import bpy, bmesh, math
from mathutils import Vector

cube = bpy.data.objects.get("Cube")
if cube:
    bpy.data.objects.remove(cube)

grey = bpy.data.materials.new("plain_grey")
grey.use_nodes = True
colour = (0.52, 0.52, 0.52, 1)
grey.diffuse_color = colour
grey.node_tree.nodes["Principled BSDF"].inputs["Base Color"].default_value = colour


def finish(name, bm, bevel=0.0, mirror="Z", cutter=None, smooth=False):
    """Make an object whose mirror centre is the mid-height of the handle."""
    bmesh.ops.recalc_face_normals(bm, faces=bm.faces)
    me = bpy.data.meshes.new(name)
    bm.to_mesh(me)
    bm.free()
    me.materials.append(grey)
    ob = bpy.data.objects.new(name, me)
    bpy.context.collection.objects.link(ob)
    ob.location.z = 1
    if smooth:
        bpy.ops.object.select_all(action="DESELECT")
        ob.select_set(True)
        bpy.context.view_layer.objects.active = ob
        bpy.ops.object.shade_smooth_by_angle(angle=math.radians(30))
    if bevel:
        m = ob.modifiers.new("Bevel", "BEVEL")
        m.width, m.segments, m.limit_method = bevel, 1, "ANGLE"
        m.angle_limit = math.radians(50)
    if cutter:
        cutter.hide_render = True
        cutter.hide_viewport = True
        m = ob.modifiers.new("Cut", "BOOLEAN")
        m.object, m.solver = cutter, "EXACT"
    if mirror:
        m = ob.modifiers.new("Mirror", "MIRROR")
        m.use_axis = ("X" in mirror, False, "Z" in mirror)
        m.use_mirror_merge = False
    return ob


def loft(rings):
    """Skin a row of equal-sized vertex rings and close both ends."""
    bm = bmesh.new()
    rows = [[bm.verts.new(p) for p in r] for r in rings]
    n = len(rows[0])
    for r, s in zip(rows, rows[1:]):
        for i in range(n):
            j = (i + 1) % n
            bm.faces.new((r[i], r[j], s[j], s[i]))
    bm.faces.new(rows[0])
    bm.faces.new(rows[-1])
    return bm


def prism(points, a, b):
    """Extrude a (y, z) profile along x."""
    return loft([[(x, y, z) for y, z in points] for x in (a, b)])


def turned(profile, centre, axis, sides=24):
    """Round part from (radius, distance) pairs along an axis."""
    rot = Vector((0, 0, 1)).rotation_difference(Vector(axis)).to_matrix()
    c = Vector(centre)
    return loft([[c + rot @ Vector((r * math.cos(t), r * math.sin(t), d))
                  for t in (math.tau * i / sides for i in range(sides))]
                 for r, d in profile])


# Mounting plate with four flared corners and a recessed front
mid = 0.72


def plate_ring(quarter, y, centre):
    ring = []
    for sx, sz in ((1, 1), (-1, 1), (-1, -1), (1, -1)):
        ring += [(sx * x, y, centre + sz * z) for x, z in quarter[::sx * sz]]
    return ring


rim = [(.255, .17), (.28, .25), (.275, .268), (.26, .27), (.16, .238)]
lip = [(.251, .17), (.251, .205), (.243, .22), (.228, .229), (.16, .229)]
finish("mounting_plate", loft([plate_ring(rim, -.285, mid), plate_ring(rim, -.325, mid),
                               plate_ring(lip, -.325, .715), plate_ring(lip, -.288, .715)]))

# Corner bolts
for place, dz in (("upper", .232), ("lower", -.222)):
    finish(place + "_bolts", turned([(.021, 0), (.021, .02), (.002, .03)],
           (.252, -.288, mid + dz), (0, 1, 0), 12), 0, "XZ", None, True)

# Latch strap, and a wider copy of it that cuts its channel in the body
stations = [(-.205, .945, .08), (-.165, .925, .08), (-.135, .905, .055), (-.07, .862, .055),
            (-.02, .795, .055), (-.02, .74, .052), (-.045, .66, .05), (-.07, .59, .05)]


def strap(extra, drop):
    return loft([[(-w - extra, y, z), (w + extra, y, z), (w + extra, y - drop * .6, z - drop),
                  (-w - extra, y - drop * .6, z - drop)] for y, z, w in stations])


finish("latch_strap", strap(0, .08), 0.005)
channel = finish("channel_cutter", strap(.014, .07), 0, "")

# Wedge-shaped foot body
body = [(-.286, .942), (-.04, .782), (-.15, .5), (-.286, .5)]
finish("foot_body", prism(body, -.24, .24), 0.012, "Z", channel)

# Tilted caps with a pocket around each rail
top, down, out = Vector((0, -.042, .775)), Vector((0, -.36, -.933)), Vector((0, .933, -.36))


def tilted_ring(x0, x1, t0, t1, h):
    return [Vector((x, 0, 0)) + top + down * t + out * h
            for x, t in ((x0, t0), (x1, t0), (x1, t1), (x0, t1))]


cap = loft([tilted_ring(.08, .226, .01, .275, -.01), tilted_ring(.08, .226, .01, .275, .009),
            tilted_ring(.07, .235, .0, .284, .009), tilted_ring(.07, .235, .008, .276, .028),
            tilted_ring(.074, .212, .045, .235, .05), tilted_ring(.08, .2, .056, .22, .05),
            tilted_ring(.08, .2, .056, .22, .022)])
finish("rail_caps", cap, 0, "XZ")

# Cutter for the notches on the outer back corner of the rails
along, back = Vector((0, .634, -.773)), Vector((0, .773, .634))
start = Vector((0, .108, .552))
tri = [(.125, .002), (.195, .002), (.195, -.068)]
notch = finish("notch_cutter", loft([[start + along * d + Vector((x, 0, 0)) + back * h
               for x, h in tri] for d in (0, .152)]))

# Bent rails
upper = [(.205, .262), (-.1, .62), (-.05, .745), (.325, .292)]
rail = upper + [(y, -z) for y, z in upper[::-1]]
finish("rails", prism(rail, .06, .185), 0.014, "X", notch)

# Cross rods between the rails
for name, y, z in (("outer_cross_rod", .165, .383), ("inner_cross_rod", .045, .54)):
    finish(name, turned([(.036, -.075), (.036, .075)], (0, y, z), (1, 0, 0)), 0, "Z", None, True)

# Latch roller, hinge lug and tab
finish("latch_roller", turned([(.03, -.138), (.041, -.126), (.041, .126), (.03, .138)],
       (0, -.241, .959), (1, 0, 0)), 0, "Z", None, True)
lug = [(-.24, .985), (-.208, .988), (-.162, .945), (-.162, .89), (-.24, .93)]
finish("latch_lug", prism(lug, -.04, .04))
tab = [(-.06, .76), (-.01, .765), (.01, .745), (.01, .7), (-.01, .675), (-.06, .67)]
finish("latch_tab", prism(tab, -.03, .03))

* * *

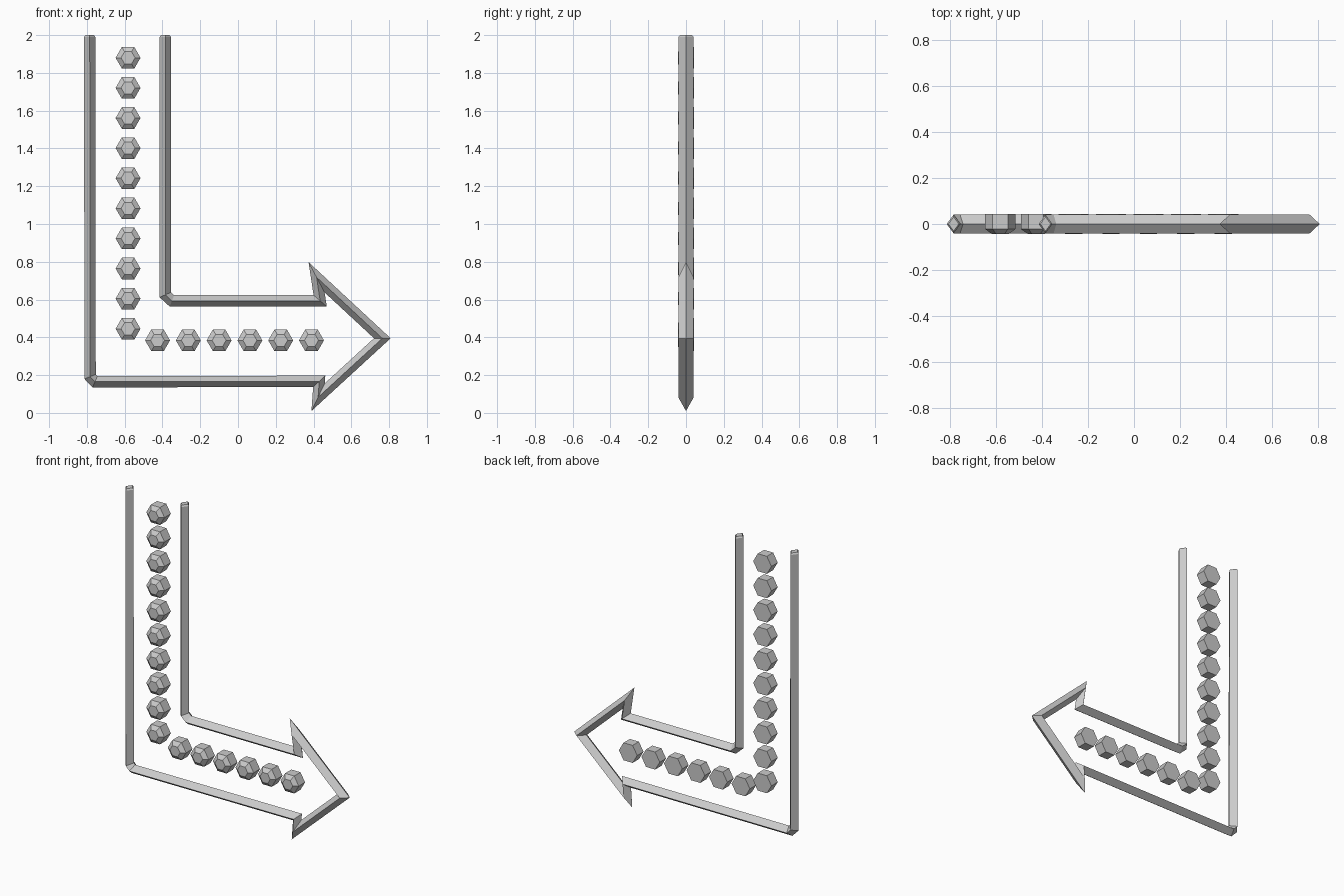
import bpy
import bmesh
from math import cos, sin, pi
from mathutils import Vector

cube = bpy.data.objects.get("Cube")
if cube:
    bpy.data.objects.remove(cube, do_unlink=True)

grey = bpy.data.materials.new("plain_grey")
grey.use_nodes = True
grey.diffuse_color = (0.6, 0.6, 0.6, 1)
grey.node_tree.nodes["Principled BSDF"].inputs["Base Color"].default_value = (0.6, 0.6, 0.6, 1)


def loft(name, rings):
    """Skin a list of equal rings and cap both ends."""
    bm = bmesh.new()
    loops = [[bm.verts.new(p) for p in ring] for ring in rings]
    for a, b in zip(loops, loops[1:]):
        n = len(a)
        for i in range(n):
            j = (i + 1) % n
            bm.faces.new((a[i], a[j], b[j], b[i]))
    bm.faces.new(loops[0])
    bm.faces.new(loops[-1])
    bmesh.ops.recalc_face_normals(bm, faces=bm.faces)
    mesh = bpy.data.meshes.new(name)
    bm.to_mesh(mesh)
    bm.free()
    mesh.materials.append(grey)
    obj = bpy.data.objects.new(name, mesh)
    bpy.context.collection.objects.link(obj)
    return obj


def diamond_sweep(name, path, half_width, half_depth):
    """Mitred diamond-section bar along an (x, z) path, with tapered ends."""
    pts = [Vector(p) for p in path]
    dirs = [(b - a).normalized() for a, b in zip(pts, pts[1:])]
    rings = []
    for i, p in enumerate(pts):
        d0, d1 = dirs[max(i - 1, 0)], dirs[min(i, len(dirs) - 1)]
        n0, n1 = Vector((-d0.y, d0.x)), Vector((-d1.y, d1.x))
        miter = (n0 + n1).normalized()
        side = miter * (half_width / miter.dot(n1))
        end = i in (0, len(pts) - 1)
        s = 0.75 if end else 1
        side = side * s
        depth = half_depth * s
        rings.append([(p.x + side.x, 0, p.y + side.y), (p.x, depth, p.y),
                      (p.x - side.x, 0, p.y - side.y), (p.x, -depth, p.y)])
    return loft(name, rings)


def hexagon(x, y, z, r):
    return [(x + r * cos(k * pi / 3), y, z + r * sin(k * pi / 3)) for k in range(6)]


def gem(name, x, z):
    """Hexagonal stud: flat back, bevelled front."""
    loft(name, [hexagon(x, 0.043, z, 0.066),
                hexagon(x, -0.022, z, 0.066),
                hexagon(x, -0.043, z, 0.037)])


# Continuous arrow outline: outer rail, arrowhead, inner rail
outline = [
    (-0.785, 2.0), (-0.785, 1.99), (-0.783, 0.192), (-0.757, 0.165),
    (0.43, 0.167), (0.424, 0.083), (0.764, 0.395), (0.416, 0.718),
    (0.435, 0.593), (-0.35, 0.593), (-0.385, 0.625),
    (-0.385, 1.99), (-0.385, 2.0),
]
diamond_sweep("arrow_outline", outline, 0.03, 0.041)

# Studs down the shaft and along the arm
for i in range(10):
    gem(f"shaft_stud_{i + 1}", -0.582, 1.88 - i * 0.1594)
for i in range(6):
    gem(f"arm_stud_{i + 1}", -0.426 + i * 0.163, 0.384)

* * *

■ Exercise ■
A single number is the whole answer: the tally of lines above that contain "faces".

■ Response to the task ■
8